• _PROBLEM_
The records appear below. Set down exactly each line from the one that contains "cutter.location = ball.location" through the last, both included.
+++
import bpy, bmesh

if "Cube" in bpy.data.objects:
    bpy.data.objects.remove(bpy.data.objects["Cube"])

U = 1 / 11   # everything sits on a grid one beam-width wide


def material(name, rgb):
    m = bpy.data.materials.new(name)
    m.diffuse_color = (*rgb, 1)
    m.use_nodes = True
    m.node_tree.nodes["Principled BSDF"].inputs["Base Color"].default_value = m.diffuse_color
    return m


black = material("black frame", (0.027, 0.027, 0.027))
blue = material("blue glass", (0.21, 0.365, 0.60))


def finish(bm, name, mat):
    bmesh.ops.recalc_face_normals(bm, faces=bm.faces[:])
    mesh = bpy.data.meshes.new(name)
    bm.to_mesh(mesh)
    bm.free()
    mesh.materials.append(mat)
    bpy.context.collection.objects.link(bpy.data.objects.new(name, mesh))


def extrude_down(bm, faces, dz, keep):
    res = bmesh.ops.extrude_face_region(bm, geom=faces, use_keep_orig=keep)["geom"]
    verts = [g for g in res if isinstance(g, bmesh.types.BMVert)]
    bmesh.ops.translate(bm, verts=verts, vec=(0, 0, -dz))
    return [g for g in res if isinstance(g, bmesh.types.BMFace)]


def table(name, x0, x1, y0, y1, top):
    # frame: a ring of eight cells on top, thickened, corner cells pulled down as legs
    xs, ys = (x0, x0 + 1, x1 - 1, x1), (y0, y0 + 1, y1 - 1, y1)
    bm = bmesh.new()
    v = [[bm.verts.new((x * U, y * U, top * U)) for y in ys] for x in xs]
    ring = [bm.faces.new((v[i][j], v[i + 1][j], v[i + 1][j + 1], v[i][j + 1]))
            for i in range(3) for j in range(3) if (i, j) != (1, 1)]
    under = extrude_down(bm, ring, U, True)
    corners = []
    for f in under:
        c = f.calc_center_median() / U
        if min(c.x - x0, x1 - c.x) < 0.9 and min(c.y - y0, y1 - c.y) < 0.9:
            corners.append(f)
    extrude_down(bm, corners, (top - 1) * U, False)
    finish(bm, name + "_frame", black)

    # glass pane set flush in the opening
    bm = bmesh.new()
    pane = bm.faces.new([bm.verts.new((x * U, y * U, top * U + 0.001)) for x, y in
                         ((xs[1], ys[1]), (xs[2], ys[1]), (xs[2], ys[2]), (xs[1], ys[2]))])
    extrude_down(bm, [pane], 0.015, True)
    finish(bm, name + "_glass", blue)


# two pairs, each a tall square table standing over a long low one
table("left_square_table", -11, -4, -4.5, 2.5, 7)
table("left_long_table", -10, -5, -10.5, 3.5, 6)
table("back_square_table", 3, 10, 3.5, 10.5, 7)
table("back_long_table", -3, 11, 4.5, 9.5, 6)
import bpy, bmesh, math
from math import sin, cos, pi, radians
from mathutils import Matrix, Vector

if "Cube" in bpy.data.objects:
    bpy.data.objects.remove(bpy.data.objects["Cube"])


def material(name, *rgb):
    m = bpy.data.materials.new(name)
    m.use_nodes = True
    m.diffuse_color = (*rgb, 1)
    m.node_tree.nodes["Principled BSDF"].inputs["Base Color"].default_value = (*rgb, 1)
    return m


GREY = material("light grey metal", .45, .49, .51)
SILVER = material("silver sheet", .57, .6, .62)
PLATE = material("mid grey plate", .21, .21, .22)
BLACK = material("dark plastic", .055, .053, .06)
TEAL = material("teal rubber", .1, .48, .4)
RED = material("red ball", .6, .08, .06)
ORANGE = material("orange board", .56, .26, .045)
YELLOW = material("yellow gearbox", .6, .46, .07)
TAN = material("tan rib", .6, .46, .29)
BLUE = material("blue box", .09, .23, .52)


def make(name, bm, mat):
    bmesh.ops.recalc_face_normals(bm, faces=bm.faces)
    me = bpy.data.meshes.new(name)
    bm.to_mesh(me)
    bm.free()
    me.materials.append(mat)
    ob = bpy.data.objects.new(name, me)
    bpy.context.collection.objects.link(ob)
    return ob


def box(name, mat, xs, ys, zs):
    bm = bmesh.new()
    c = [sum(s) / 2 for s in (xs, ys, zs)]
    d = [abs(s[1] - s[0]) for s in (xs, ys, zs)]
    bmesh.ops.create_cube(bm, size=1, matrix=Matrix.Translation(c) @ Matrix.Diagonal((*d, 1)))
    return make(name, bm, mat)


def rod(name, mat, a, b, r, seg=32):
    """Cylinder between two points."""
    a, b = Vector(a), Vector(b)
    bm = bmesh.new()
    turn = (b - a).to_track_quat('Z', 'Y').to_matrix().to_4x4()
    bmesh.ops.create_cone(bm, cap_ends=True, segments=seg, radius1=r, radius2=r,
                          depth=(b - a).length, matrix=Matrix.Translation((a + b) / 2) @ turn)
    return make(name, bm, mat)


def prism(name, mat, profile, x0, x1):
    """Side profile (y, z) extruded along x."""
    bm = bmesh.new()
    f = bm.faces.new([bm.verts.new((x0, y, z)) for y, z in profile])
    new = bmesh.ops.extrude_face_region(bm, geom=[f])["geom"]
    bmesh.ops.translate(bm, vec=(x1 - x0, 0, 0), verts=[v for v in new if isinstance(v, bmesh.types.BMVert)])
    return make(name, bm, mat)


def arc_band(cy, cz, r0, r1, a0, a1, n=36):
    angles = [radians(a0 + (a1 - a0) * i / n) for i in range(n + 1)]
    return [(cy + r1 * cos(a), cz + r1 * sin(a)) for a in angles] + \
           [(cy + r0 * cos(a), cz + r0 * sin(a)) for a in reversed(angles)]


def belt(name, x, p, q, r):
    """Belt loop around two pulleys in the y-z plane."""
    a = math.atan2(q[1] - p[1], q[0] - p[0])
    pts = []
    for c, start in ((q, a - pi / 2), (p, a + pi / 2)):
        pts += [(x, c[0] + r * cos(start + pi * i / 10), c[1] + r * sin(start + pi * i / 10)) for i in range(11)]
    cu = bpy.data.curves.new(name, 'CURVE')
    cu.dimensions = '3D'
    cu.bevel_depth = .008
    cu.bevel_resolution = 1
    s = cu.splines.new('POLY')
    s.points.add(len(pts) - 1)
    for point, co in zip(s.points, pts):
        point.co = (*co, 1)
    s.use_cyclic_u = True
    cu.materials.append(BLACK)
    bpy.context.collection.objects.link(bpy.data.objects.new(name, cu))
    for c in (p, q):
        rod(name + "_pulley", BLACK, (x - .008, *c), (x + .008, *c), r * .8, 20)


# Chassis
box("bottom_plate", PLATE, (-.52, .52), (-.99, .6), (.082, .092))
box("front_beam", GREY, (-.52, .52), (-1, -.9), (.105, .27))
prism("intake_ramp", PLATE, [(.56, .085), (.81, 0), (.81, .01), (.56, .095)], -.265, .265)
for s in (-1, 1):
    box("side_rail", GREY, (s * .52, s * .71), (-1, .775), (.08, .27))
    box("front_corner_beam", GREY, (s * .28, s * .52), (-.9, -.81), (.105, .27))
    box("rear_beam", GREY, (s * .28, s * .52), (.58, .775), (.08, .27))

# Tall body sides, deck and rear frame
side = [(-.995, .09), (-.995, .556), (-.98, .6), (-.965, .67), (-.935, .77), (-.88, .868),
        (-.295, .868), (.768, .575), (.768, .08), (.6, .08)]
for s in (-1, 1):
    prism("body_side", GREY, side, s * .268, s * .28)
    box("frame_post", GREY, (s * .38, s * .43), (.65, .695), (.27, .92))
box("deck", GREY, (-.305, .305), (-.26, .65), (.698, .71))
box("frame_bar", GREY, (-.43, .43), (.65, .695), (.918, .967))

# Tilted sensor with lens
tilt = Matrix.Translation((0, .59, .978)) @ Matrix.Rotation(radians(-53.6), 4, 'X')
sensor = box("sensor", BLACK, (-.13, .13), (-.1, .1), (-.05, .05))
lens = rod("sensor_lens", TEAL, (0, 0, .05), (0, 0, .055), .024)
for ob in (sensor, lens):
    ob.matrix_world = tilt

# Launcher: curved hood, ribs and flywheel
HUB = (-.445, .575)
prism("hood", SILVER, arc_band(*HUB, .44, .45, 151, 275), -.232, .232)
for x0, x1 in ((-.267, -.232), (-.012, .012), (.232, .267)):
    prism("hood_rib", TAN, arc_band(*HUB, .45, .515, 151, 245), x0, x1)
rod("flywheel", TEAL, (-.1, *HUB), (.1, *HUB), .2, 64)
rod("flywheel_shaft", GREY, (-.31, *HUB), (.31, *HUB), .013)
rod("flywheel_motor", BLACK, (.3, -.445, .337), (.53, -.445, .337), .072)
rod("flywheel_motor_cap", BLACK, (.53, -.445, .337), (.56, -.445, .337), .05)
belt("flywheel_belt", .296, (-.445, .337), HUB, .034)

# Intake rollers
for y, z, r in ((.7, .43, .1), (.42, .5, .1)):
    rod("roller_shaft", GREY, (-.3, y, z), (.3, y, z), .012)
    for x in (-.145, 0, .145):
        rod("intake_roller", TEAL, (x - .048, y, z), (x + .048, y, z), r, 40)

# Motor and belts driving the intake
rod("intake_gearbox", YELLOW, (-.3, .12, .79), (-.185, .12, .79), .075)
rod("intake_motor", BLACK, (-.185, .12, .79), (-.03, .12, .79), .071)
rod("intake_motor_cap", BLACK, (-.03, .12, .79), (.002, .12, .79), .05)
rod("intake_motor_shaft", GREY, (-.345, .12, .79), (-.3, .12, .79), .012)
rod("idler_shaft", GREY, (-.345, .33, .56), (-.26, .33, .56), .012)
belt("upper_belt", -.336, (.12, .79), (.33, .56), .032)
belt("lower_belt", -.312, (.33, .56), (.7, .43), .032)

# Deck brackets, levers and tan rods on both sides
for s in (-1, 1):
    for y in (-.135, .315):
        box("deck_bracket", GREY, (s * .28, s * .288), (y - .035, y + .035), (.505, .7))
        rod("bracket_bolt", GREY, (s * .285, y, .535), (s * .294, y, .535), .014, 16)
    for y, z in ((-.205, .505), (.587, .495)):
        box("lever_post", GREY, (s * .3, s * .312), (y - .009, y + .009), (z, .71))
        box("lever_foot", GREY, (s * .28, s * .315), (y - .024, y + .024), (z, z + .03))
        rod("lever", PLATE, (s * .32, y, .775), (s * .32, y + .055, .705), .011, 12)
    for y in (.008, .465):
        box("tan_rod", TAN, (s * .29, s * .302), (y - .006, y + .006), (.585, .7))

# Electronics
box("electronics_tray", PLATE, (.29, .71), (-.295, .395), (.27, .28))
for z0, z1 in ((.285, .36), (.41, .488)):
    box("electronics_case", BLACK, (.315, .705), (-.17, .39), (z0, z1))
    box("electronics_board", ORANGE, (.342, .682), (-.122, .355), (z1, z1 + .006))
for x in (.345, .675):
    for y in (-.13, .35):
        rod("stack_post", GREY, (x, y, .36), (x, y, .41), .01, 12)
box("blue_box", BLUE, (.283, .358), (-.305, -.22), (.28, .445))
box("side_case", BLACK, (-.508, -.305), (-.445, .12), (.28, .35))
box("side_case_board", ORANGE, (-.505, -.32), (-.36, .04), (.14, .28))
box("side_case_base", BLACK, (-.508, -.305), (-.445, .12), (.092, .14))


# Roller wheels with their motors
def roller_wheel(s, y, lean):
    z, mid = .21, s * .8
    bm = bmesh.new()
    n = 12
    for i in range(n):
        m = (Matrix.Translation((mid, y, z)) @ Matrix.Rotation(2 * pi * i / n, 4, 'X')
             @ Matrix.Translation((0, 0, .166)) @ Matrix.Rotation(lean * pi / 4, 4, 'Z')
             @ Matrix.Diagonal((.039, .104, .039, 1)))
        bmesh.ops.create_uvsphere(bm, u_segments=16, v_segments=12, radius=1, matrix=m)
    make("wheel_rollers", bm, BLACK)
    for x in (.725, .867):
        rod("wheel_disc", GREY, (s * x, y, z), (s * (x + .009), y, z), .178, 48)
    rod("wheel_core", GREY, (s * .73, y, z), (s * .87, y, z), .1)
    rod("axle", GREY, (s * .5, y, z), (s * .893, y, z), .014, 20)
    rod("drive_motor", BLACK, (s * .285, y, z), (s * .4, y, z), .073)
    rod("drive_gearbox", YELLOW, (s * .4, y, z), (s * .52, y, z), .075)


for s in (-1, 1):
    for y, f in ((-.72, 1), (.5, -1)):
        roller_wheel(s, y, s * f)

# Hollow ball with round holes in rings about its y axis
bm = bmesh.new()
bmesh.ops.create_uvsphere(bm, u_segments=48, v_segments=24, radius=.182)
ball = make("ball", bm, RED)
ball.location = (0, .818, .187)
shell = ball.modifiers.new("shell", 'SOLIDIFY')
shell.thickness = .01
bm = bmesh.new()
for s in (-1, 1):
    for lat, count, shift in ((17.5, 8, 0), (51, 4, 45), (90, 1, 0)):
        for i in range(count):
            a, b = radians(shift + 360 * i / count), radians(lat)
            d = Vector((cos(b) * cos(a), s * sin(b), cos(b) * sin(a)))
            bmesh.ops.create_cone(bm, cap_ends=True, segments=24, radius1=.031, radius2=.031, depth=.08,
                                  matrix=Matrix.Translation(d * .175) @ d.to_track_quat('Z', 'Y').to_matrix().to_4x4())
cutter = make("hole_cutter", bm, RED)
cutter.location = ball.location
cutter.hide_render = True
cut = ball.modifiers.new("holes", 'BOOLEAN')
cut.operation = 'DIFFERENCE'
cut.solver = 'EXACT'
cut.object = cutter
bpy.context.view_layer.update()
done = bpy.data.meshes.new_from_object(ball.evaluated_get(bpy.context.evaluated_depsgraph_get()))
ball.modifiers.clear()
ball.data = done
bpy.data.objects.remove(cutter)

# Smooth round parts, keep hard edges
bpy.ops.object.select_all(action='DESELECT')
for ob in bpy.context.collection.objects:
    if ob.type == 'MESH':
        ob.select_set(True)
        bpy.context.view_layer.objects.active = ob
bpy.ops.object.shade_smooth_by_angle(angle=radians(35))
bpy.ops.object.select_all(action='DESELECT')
+++
• _ANSWER TO THIS TASK_
cutter.location = ball.location
cutter.hide_render = True
cut = ball.modifiers.new("holes", 'BOOLEAN')
cut.operation = 'DIFFERENCE'
cut.solver = 'EXACT'
cut.object = cutter
bpy.context.view_layer.update()
done = bpy.data.meshes.new_from_object(ball.evaluated_get(bpy.context.evaluated_depsgraph_get()))
ball.modifiers.clear()
ball.data = done
bpy.data.objects.remove(cutter)

# Smooth round parts, keep hard edges
bpy.ops.object.select_all(action='DESELECT')
for ob in bpy.context.collection.objects:
    if ob.type == 'MESH':
        ob.select_set(True)
        bpy.context.view_layer.objects.active = ob
bpy.ops.object.shade_smooth_by_angle(angle=radians(35))
bpy.ops.object.select_all(action='DESELECT')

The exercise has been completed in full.